"Den Hemlöses Klagosång" opens at a broad, slow, pace, a single well positioned snarl bounced off its melodic arch, as if to warmly welcome the listener back to the frigid cavern of ice that is Draug's inner being. This gradually passed to a denser segment of crashing cymbals and desolate if predictable sorrow in the guitars, but about 3:00 in there is a beautiful sequence akin to a Katatonia feel, or perhaps Apati, another Swedish band in which Draug moonlights. Here the vocals crash and collide until the track once again weaves down new course of pain which beckons the twilight.
"Den Sista Droppen Utav Liv" is then ushered forward, slowly for a few moments of glistening pain, most prominent in the hearth-like, subtle context of the guitars around 2:00, soon parted to reveal a faintly shining synthesizer line that heralds the oncoming storm of ghastliness that soon erupts. The closing track, also the title "Namnlös Och Bortglömd" marks a massive departure for Svart, as it's entirely composed of dark pianos. Though its outside the safety zone of embedded guitar melodies and rasping laments, this piece is perhaps the most impressive on the EP, a flight of elegy that would fits wonderfully into any empty, abandoned piece of European architecture prior to the 20th century, or against the gathering black clouds of any storm about to enter session.
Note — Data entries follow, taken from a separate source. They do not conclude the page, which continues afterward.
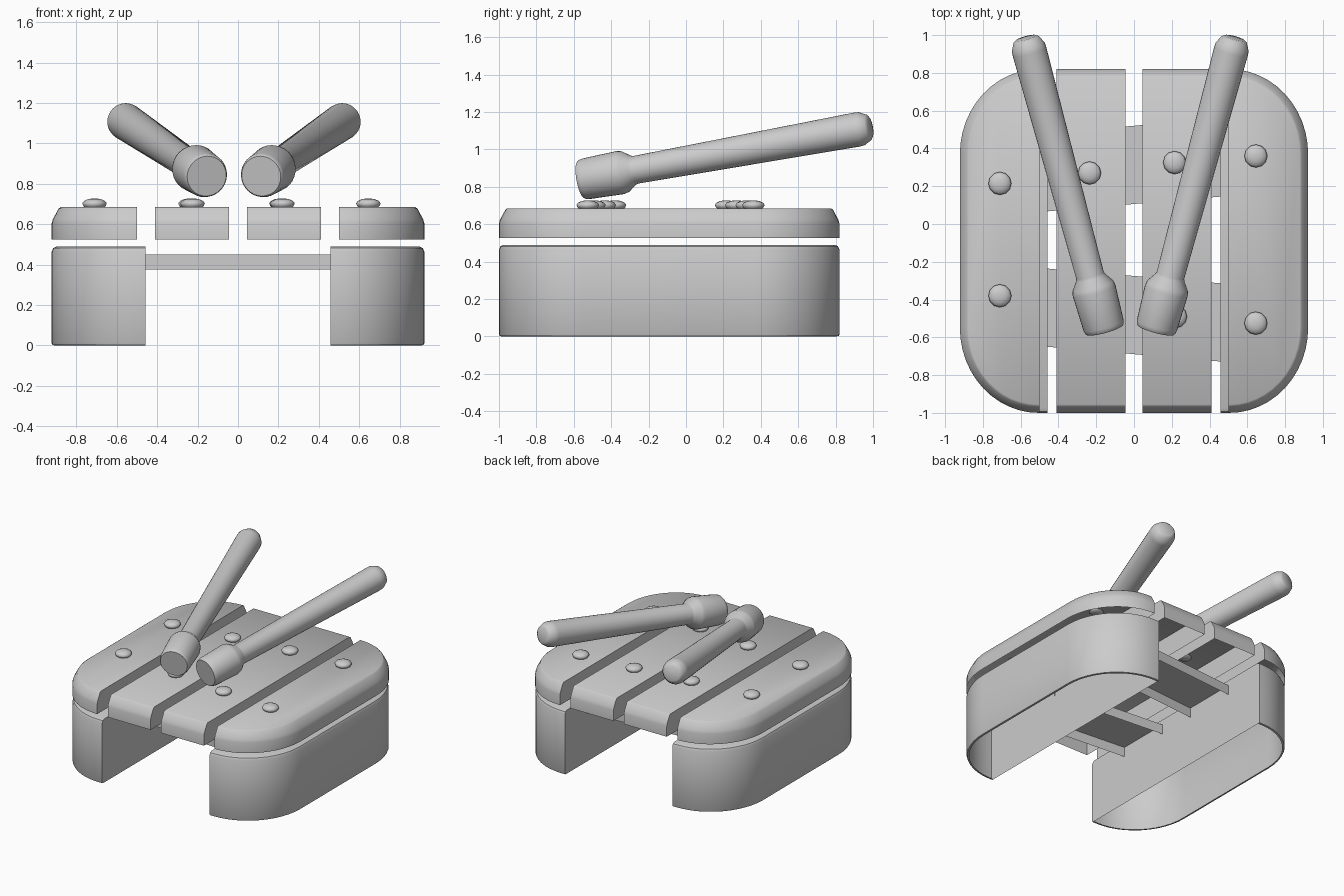
import bpy, bmesh, math
from mathutils import Vector

if "Cube" in bpy.data.objects:
    bpy.data.objects.remove(bpy.data.objects["Cube"])

grey = bpy.data.materials.new("plain_grey")
grey.diffuse_color = (0.6, 0.6, 0.6, 1)
grey.use_nodes = True
grey.node_tree.nodes["Principled BSDF"].inputs["Base Color"].default_value = grey.diffuse_color

Y0, Y1 = -1.0, 0.82      # front and back of the deck


def finish(name, bm, angle=35):
    bmesh.ops.recalc_face_normals(bm, faces=bm.faces)
    me = bpy.data.meshes.new(name)
    bm.to_mesh(me)
    bm.free()
    me.materials.append(grey)
    ob = bpy.data.objects.new(name, me)
    bpy.context.collection.objects.link(ob)
    bpy.ops.object.select_all(action='DESELECT')
    ob.select_set(True)
    bpy.context.view_layer.objects.active = ob
    bpy.ops.object.shade_smooth_by_angle(angle=math.radians(angle))
    return ob


def loft(name, rings, angle=35, closed=True):
    """Skin a stack of closed rings; the first end may stay open."""
    bm = bmesh.new()
    loops = [[bm.verts.new(p) for p in ring] for ring in rings]
    n = len(loops[0])
    for a, b in zip(loops, loops[1:]):
        for i in range(n):
            j = (i + 1) % n
            bm.faces.new((a[i], a[j], b[j], b[i]))
    if closed:
        bm.faces.new(loops[0])
    bm.faces.new(loops[-1])
    return finish(name, bm, angle)


def d_ring(side, xi, xo, z, inset=0.0, rx=0.43, ry=0.45, steps=12):
    """Straight inner edge, two rounded outer corners."""
    xo -= inset
    lo, hi = Y0 + inset, Y1 - inset
    rx, ry = min(rx, xo + inset - xi - 0.004) - inset, ry - inset
    pts = [(xi, lo)]
    for k in range(steps + 1):
        a = math.pi / 2 * k / steps
        pts.append((xo - rx + rx * math.sin(a), lo + ry - ry * math.cos(a)))
    for k in range(steps + 1):
        a = math.pi / 2 * k / steps
        pts.append((xo - rx + rx * math.cos(a), hi - ry + ry * math.sin(a)))
    pts.append((xi, hi))
    return [(side * x, y, z) for x, y in pts]


PLANK = [(0, 0.525), (0, 0.605), (0.006, 0.625), (0.034, 0.677), (0.045, 0.685)]
FOOT = [(0.018, 0), (0.004, 0.002), (0, 0.01), (0, 0.465), (0.008, 0.482), (0.025, 0.49)]

for side, word in ((-1, "left"), (1, "right")):
    # thin-walled foot, open underneath
    loft(word + "_foot",
         [d_ring(side, 0.458, 0.922, z, inset) for inset, z in FOOT], closed=False)

    # rounded outer plank, open underneath
    loft(word + "_outer_plank",
         [d_ring(side, 0.5, 0.922, z, inset) for inset, z in PLANK], 50, False)

    # straight inner plank, softened at its ends, open underneath
    loft(word + "_inner_plank",
         [[(side * x, y, z) for x, y in ((0.045, Y0 + i), (0.41, Y0 + i),
                                         (0.41, Y1 - i), (0.045, Y1 - i))]
          for i, z in PLANK], 50, False)

# slightly skewed cross boards joining the feet, open underneath
for name, yc, slope in (("back_cross_board", 0.313, 0.085),
                        ("front_cross_board", -0.482, -0.085)):
    loft(name, [[(x, yc + slope * x + dy, z)
                 for x, dy in ((-0.46, -0.207), (0.46, -0.207), (0.46, 0.207), (-0.46, 0.207))]
                for z in (0.375, 0.45)], closed=False)

# flattened round pegs
for i, (x, y) in enumerate(((-0.71, 0.215), (-0.235, 0.27), (0.215, 0.325), (0.645, 0.36),
                            (-0.71, -0.38), (-0.225, -0.435), (0.22, -0.49), (0.645, -0.525))):
    loft(f"peg_{i + 1}",
         [[(x + r * math.cos(a), y + r * math.sin(a), z)
           for a in (2 * math.pi * k / 12 for k in range(12))]
          for z, r in ((0.675, 0.04), (0.69, 0.055), (0.703, 0.061),
                       (0.715, 0.052), (0.724, 0.032), (0.727, 0.012))], 60)

# mallets: distance along the axis, radius
PROFILE = [(0, 0.1), (0.008, 0.106), (0.025, 0.11), (0.22, 0.117), (0.245, 0.111),
           (0.29, 0.08), (0.305, 0.075), (1.55, 0.092), (1.575, 0.09), (1.615, 0.07),
           (1.625, 0.055)]
for side, word in ((-1, "left"), (1, "right")):
    start = Vector((-0.02 + side * 0.135, -0.56, 0.838))
    end = Vector((-0.02 + side * 0.55, 0.975, 1.117))
    axis = (end - start).normalized()
    u = axis.cross(Vector((0, 0, 1))).normalized()
    w = u.cross(axis)
    loft(word + "_mallet",
         [[start + axis * s + (u * math.cos(a) + w * math.sin(a)) * r
           for a in (2 * math.pi * k / 32 for k in range(32))]
          for s, r in PROFILE], 50)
You've no doubt noticed through my description that Namnlös och bortglömd is a slow moving piece of work, and as such, it might take a certain level of focus and attention to explore its depths more than the next black metal record. Few riffs are used, and these are often repeated enough that some might find a flaw. However, these tracks are all hovering about the 8 minute zone, so the rolling stone of ennui gathers very little snow and frost before the next experience streaks across the burdened sky. Ultimately, this is a piece of delectable entertaining from and for a scarred soul, though my preference still runs towards the band's debut Vanära, Vanmakt och Avsmak and their demo.
Verdict: Win [7.75/10]